"Parallax Software still exists and still owns the copyrights to the Descent games. Under our 21-year-old agreement, Interplay has the exclusive rights to sell Descent and Descent II, and they have been doing so on Good Old Games and Steam. The problem is that Interplay has not paid to Parallax any royalties since 2007."
- Descent developer Matthew Toschlog
Digital storefronts mean that classic games can continue to be sold well past their original commercial releases. Sometimes, though, the rights issues for these games get sticky and they get yanked from the stores. We rarely hear the reasons, however.
This time, we have: Matthew Toschlog, one of the co-founders of Parallax Software, developers of the first two games in the 1990s Descent franchise, has posted on the GOG forums to explain why Descent 1, 2, and 3 have been removed from the service.
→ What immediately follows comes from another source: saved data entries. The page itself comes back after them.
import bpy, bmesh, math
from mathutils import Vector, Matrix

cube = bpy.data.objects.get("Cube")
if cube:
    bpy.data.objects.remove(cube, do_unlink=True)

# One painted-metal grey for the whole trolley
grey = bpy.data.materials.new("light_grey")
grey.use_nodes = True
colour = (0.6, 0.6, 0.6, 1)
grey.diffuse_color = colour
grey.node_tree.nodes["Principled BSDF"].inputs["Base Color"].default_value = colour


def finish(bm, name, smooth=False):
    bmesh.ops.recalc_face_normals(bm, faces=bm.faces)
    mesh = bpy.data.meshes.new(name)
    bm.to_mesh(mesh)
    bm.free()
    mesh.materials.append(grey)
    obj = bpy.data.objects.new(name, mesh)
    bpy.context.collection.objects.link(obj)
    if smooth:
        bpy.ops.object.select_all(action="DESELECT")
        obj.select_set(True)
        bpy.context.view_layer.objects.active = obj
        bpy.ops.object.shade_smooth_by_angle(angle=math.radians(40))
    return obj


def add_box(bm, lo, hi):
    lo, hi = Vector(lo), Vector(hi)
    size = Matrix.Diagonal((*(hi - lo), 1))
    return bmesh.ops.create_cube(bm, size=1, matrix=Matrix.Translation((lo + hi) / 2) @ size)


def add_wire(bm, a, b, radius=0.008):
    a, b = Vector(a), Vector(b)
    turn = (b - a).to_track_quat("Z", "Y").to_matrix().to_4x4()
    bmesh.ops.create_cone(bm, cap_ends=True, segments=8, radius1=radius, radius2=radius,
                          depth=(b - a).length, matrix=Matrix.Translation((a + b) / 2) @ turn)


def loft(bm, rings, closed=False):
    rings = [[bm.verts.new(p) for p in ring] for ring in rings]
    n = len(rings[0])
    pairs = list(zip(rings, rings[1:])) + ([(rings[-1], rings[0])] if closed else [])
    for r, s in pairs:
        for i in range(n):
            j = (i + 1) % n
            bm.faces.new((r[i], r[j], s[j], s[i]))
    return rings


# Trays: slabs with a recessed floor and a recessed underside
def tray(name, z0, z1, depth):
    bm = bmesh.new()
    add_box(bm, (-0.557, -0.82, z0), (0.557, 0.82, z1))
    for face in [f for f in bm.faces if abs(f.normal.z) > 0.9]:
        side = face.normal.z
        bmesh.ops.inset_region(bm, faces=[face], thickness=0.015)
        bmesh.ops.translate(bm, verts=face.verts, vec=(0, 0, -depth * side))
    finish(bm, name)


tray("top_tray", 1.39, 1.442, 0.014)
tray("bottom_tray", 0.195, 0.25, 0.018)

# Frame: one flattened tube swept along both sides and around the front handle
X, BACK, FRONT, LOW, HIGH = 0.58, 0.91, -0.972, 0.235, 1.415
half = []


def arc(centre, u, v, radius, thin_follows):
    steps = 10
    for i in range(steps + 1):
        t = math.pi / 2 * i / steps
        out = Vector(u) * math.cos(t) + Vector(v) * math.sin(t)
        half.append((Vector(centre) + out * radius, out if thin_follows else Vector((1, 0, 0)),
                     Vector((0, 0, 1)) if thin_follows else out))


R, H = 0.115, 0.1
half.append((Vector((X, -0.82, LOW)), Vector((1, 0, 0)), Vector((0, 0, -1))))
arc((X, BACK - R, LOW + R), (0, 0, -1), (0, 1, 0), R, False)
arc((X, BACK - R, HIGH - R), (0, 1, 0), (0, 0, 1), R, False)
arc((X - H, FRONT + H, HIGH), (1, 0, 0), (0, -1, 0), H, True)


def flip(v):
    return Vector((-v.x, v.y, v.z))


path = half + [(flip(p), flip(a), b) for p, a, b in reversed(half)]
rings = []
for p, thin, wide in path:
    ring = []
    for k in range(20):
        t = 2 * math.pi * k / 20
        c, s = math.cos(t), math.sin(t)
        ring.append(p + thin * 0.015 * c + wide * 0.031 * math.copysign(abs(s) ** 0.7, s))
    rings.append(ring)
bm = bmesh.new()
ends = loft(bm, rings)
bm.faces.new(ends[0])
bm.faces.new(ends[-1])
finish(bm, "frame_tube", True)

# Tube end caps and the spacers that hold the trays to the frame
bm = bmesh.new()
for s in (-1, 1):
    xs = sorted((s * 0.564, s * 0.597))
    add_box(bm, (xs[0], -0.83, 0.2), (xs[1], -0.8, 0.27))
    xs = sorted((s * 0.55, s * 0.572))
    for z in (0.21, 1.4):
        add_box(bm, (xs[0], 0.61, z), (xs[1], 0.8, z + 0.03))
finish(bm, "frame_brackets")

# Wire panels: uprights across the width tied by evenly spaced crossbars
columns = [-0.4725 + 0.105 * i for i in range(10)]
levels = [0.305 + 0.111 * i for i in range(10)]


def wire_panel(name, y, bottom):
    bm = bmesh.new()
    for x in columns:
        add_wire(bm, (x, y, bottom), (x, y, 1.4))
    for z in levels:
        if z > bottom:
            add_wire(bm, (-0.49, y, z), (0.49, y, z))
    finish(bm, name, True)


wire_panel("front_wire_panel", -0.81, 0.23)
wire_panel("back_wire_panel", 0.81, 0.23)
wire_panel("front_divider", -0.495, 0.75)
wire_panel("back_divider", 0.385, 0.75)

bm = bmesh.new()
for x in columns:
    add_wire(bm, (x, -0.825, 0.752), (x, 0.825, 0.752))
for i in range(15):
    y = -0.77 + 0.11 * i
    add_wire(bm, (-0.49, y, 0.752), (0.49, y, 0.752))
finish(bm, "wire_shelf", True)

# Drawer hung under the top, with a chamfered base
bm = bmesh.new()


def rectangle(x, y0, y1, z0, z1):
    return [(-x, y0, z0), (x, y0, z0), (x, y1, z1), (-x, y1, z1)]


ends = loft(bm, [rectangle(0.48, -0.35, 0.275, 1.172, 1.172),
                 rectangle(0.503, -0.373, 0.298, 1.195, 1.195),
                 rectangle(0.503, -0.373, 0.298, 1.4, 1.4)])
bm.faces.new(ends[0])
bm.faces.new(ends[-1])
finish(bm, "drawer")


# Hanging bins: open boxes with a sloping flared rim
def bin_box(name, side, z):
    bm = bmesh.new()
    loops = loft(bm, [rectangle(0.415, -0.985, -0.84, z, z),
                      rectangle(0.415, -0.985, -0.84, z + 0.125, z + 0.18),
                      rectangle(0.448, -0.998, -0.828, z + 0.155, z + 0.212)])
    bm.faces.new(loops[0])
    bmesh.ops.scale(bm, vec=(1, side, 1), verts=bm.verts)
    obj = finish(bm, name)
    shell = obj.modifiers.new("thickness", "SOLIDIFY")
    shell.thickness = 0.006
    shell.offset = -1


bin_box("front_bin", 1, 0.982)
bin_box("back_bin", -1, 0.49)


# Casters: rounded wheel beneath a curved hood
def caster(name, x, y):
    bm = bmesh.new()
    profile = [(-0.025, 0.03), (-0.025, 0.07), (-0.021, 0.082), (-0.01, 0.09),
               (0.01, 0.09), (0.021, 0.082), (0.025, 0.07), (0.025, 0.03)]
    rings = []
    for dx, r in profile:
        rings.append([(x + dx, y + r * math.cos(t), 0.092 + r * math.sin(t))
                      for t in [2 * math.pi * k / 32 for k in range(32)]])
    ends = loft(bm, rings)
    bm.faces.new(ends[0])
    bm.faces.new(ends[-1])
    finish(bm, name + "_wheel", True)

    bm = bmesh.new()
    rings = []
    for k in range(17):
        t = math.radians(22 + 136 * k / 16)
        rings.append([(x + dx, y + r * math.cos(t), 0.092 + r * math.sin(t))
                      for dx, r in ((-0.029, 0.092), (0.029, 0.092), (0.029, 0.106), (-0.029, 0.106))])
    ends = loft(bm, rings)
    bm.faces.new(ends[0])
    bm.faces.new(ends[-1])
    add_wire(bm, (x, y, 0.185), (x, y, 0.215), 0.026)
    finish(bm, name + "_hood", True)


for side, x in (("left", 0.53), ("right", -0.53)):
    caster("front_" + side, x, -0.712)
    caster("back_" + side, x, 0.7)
"We've talked to them about this numerous times over the years, and finally took action this fall. We served Interplay official notice that they were in breach of the contract, and when they still failed to pay we terminated the agreement," Toschlog writes.
"This means that Interplay has lost the right to sell the Descent games, which is why they came down from GOG. (We're not sure why they're still on Steam; they shouldn't be.)"
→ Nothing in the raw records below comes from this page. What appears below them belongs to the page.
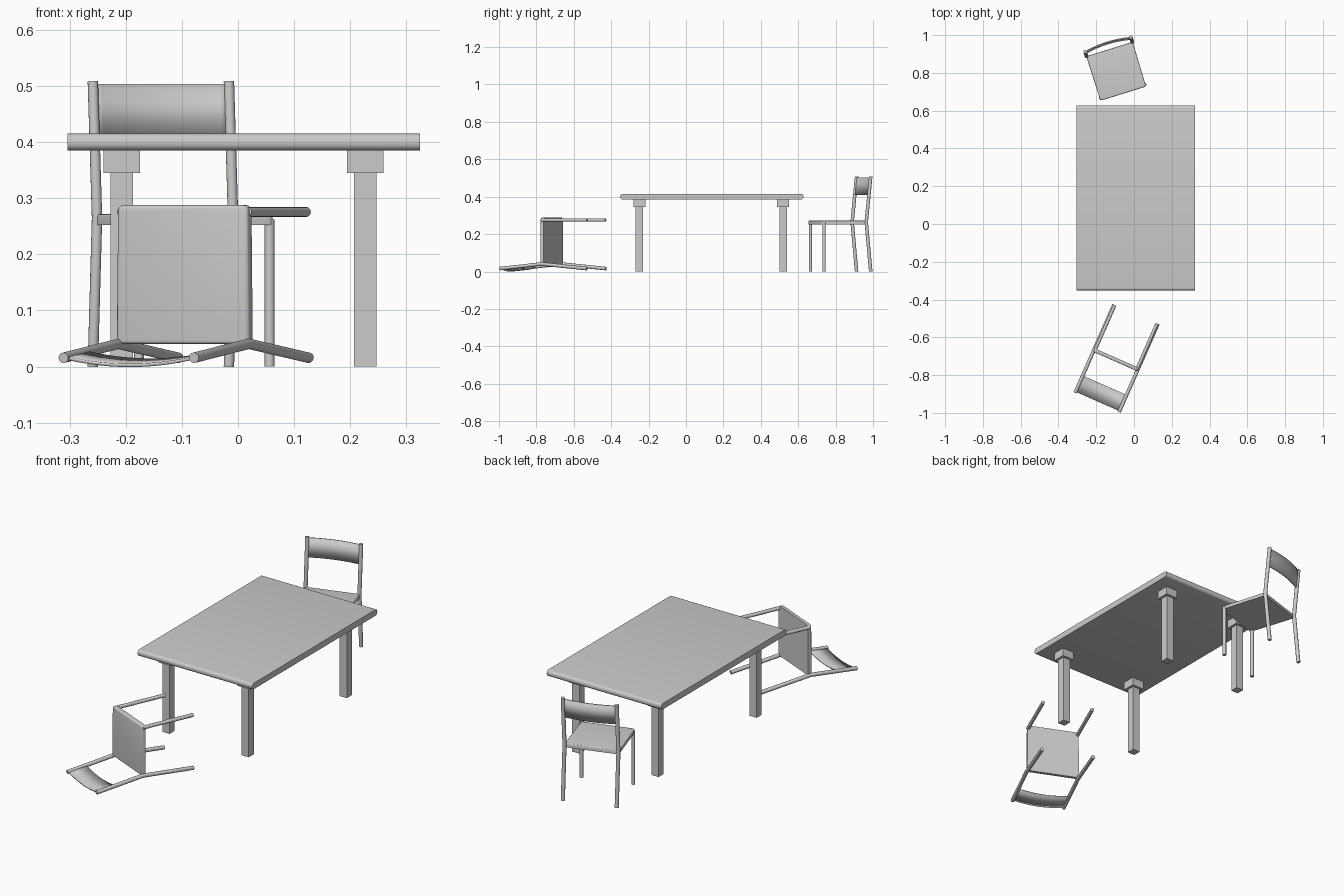
import bpy
import bmesh
from math import radians
from mathutils import Matrix, Vector

cube = bpy.data.objects.get("Cube")
if cube:
    bpy.data.objects.remove(cube, do_unlink=True)

GREY = (0.6, 0.6, 0.6, 1.0)
grey = bpy.data.materials.new("plain grey")
grey.use_nodes = True
grey.diffuse_color = GREY
grey.node_tree.nodes["Principled BSDF"].inputs["Base Color"].default_value = GREY


def finish(obj, place=Matrix(), smooth=True):
    """Colour, place and shade one part."""
    obj.data.materials.clear()
    obj.data.materials.append(grey)
    obj.matrix_world = place
    bpy.ops.object.select_all(action='DESELECT')
    obj.select_set(True)
    bpy.context.view_layer.objects.active = obj
    if smooth:
        bpy.ops.object.shade_smooth_by_angle(angle=radians(35))
    return obj


def mesh_object(name, bm):
    bmesh.ops.recalc_face_normals(bm, faces=bm.faces)
    mesh = bpy.data.meshes.new(name)
    bm.to_mesh(mesh)
    bm.free()
    obj = bpy.data.objects.new(name, mesh)
    bpy.context.collection.objects.link(obj)
    return obj


def box_mesh(size, centre):
    bm = bmesh.new()
    bmesh.ops.create_cube(bm, size=1)
    bmesh.ops.scale(bm, vec=size, verts=bm.verts)
    bmesh.ops.translate(bm, vec=centre, verts=bm.verts)
    return bm


def tube(name, points, radius, place):
    """Round bar along a bent path."""
    curve = bpy.data.curves.new(name, 'CURVE')
    curve.dimensions = '3D'
    curve.bevel_depth = radius
    curve.bevel_resolution = 4
    curve.use_fill_caps = True
    spline = curve.splines.new('POLY')
    spline.points.add(len(points) - 1)
    for p, co in zip(spline.points, points):
        p.co = (*co, 1)
    obj = bpy.data.objects.new(name, curve)
    bpy.context.collection.objects.link(obj)
    bpy.ops.object.select_all(action='DESELECT')
    obj.select_set(True)
    bpy.context.view_layer.objects.active = obj
    bpy.ops.object.convert(target='MESH')
    return finish(bpy.context.view_layer.objects.active, place)


# Table: top with rounded short ends, four square legs with collars
TABLE = Vector((0.01, 0.138, 0))
bm = box_mesh((0.628, 0.98, 0.03), TABLE + Vector((0, 0, 0.4)))
ends = [e for e in bm.edges if abs(e.verts[0].co.x - e.verts[1].co.x) > 0.1]
bmesh.ops.bevel(bm, geom=ends, offset=0.013, segments=5, profile=0.5, affect='EDGES')
finish(mesh_object("table_top", bm))

for sx, side in ((1, "left"), (-1, "right")):
    for sy, end in ((-1, "front"), (1, "back")):
        spot = TABLE + Vector((sx * 0.217, sy * 0.384 - 0.003, 0))
        for part, width, low, high in (("leg", 0.04, 0, 0.35),
                                       ("leg_collar", 0.065, 0.345, 0.386)):
            bm = box_mesh((width, width, high - low), spot + Vector((0, 0, (low + high) / 2)))
            finish(mesh_object(f"table_{part}_{end}_{side}", bm), smooth=False)

# Chair: origin between the rear legs, facing -y
HALF, DEPTH, LEAN = 0.127, 0.235, 0.025
BEND, HEIGHT = 0.265, 0.508


def chair(label, place):
    for s, side in ((1, "left"), (-1, "right")):
        x = s * HALF
        tube(f"{label}_rear_leg_{side}",
             [(x, LEAN, 0), (x, 0, BEND), (x, LEAN, HEIGHT)], 0.0095, place)
        tube(f"{label}_front_leg_{side}",
             [(s * 0.122, -DEPTH, 0), (s * 0.122, -DEPTH, 0.262)], 0.009, place)

    # Seat slab, slightly narrower in front, with softened edges
    bm = box_mesh((0.258, DEPTH + 0.012, 0.02), (0, -(DEPTH + 0.012) / 2, 0.262))
    for v in bm.verts:
        if v.co.y < -0.1:
            v.co.x *= 0.98
    corners = [e for e in bm.edges
               if abs(e.verts[0].co.z - e.verts[1].co.z) > 0.01 and e.verts[0].co.y < -0.1]
    bmesh.ops.bevel(bm, geom=corners, offset=0.01, segments=4, profile=0.5, affect='EDGES')
    rim = [e for e in bm.edges if min(v.co.z for v in e.verts) > 0.27]
    bmesh.ops.bevel(bm, geom=rim, offset=0.006, segments=3, profile=0.5, affect='EDGES')
    finish(mesh_object(f"{label}_seat", bm), place)

    # Curved backrest panel following the lean of the rear legs
    bm = bmesh.new()
    steps, rows = 16, []
    for z in (0.41, 0.503):
        lean = LEAN * (z - BEND) / (HEIGHT - BEND)
        row = []
        for i in range(steps + 1):
            t = 2 * i / steps - 1
            row.append(bm.verts.new((t * HALF, lean + 0.014 * (1 - t * t), z)))
        rows.append(row)
    for i in range(steps):
        bm.faces.new((rows[0][i], rows[0][i + 1], rows[1][i + 1], rows[1][i]))
    panel = finish(mesh_object(f"{label}_backrest", bm), place)
    solid = panel.modifiers.new("thickness", 'SOLIDIFY')
    solid.thickness = 0.006
    solid.offset = 0


# One chair stands behind the table, one lies on its back in front
chair("standing_chair",
      Matrix.Translation((-0.13, 0.926, 0)) @ Matrix.Rotation(radians(17.3), 4, 'Z'))
chair("fallen_chair",
      Matrix.Translation((0.01, -0.479, 0.0405))
      @ Matrix.Rotation(radians(156.2), 4, 'Z') @ Matrix.Rotation(radians(-90), 4, 'X'))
This is complicated by the fact that Interplay owns the trademark for the property -- so the royalty and rights issues have to be ironed out, or the games can't be legally sold in the future.
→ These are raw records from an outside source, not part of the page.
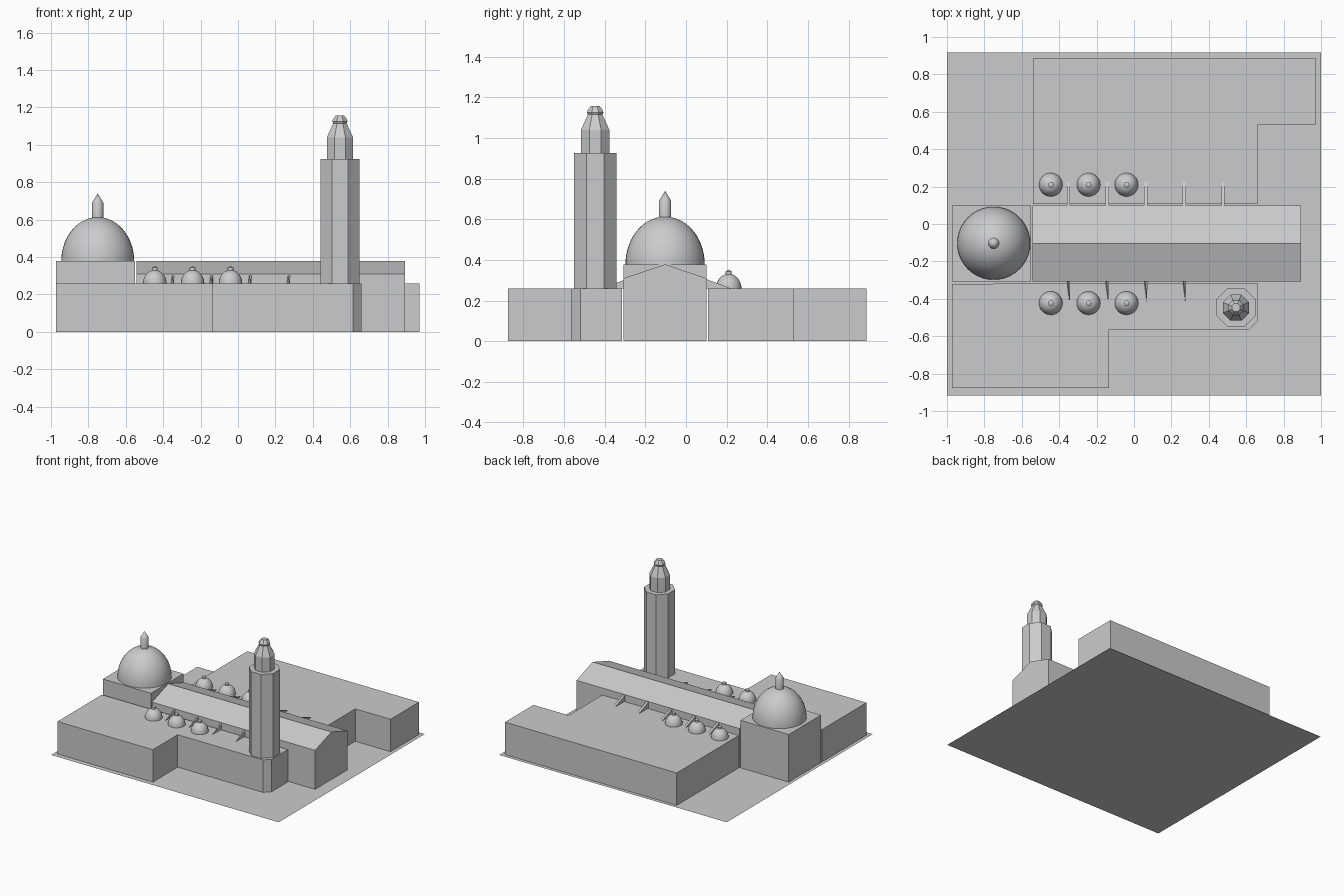
import bpy, bmesh, math
from mathutils import Vector

if "Cube" in bpy.data.objects:
    bpy.data.objects.remove(bpy.data.objects["Cube"])


def finish(name, bm, smooth=False):
    bmesh.ops.recalc_face_normals(bm, faces=bm.faces[:])
    # make sure the shells point outward (some are open underneath)
    c = sum((v.co for v in bm.verts), Vector()) / len(bm.verts)
    if sum(f.normal.dot(f.calc_center_median() - c) * f.calc_area() for f in bm.faces) < 0:
        bmesh.ops.reverse_faces(bm, faces=bm.faces[:])
    me = bpy.data.meshes.new(name)
    bm.to_mesh(me)
    bm.free()
    ob = bpy.data.objects.new(name, me)
    bpy.context.collection.objects.link(ob)
    if smooth:
        bpy.ops.object.select_all(action='DESELECT')
        ob.select_set(True)
        bpy.context.view_layer.objects.active = ob
        bpy.ops.object.shade_smooth_by_angle(angle=math.radians(35))
    return ob


def prism(name, outline, direction, drop_bottom=True):
    """Extrude a flat 3D outline; faces resting on the ground are left open."""
    bm = bmesh.new()
    face = bm.faces.new([bm.verts.new(p) for p in outline])
    ext = bmesh.ops.extrude_face_region(bm, geom=[face], use_keep_orig=True)
    new = [g for g in ext['geom'] if isinstance(g, bmesh.types.BMVert)]
    bmesh.ops.translate(bm, verts=new, vec=direction)
    if drop_bottom:
        low = [f for f in bm.faces if all(abs(v.co.z) < 1e-6 for v in f.verts)]
        bmesh.ops.delete(bm, geom=low, context='FACES')
    return finish(name, bm)


def block(name, pts, height):
    return prism(name, [(x, y, 0) for x, y in pts], (0, 0, height))


def lathe(name, x, y, profile, sides, phase=0.0, smooth=True):
    """Rings of (radius, z), closed on top, open underneath."""
    bm = bmesh.new()
    prev = None
    for r, z in profile:
        if r == 0:
            ring = [bm.verts.new((x, y, z))] * sides
        else:
            ring = [bm.verts.new((x + r * math.cos(phase + math.tau * i / sides),
                                  y + r * math.sin(phase + math.tau * i / sides), z))
                    for i in range(sides)]
        if prev:
            for i in range(sides):
                j = (i + 1) % sides
                quad = [prev[i], prev[j], ring[j], ring[i]]
                bm.faces.new(quad[:3] if r == 0 else quad)
        prev = ring
    if profile[-1][0] > 0:
        bm.faces.new(prev)
    return finish(name, bm, smooth)


def dome_profile(r, z0, h, tip, steps):
    """Quarter ellipse stopping at the finial radius."""
    end = math.acos(tip / r)
    return [(r * math.cos(end * i / steps), z0 + h * math.sin(end * i / steps))
            for i in range(steps + 1)]


ROOF = 0.258          # flat roof height
AXIS = -0.103         # y of the nave ridge

# ground slab: a single flat sheet
bm = bmesh.new()
bm.faces.new([bm.verts.new((x, y, 0)) for x, y in
              ((-1, -0.917), (1, -0.917), (1, 0.917), (-1, 0.917))])
finish("ground_sheet", bm)

# flat-roofed wings
block("north_wing", [(-0.54, 0.108), (0.66, 0.108), (0.66, 0.53), (0.97, 0.53),
                     (0.97, 0.888), (-0.54, 0.888)], ROOF)
block("south_wing", [(-0.973, -0.877), (-0.135, -0.877), (-0.135, -0.565),
                     (0.615, -0.565), (0.66, -0.52), (0.66, -0.316),
                     (-0.973, -0.32)], ROOF)

# gabled nave and the square dome base
prism("nave", [(-0.542, -0.307, 0), (-0.542, 0.1, 0), (-0.542, 0.1, 0.31),
               (-0.542, AXIS, 0.378), (-0.542, -0.307, 0.31)], (1.435, 0, 0))
block("dome_base", [(-0.973, -0.307), (-0.55, -0.307), (-0.55, 0.1), (-0.973, 0.1)], 0.378)

# large dome with its lantern
big = dome_profile(0.195, 0.378, 0.235, 0.03, 14)
lathe("main_dome", -0.75, AXIS, big + [(0.03, 0.69), (0, 0.74)], 40)

# small roof domes
for x in (-0.445, -0.243, -0.04):
    for side, y in (("north", 0.21), ("south", -0.423)):
        small = dome_profile(0.063, ROOF, 0.073, 0.015, 8)
        lathe("small_dome_" + side, x, y, small + [(0.015, 0.343), (0, 0.352)], 24)

# sloping buttresses: straight on the north, pointed on the south
for i in range(5):
    x = -0.35 + 0.2065 * i
    prism("north_buttress", [(x - 0.009, 0.1, ROOF), (x - 0.009, 0.225, ROOF),
                             (x - 0.009, 0.1, 0.305)], (0.018, 0, 0))
    if i < 4:
        bm = bmesh.new()
        a, b, c, d, t = [bm.verts.new(p) for p in (
            (x - 0.009, -0.307, ROOF), (x + 0.009, -0.307, ROOF),
            (x + 0.009, -0.307, 0.3), (x - 0.003, -0.307, 0.3),
            (x + 0.006, -0.422, ROOF))]
        for f in ((a, b, c, d), (a, b, t), (b, c, t), (c, d, t), (d, a, t)):
            bm.faces.new(f)
        finish("south_buttress", bm)

# octagonal tower, belfry and cap (radii given across flats)
K = 1 / math.cos(math.pi / 8)
lathe("tower_shaft", 0.545, -0.447, [(0.105 * K, ROOF), (0.105 * K, 0.925)],
      8, math.pi / 8, False)
lathe("tower_belfry", 0.545, -0.447,
      [(r * K, z) for r, z in ((0.07, 0.925), (0.07, 1.04), (0.036, 1.115),
                               (0.041, 1.125), (0.036, 1.138), (0.022, 1.157))],
      8, math.pi / 8, False)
Interplay has, in fact, licensed the IP to Descendent Studios, which has a new game in the franchise, Descent: Underground, in Early Access on Steam. It continues to directly sell the older games in the franchise itself.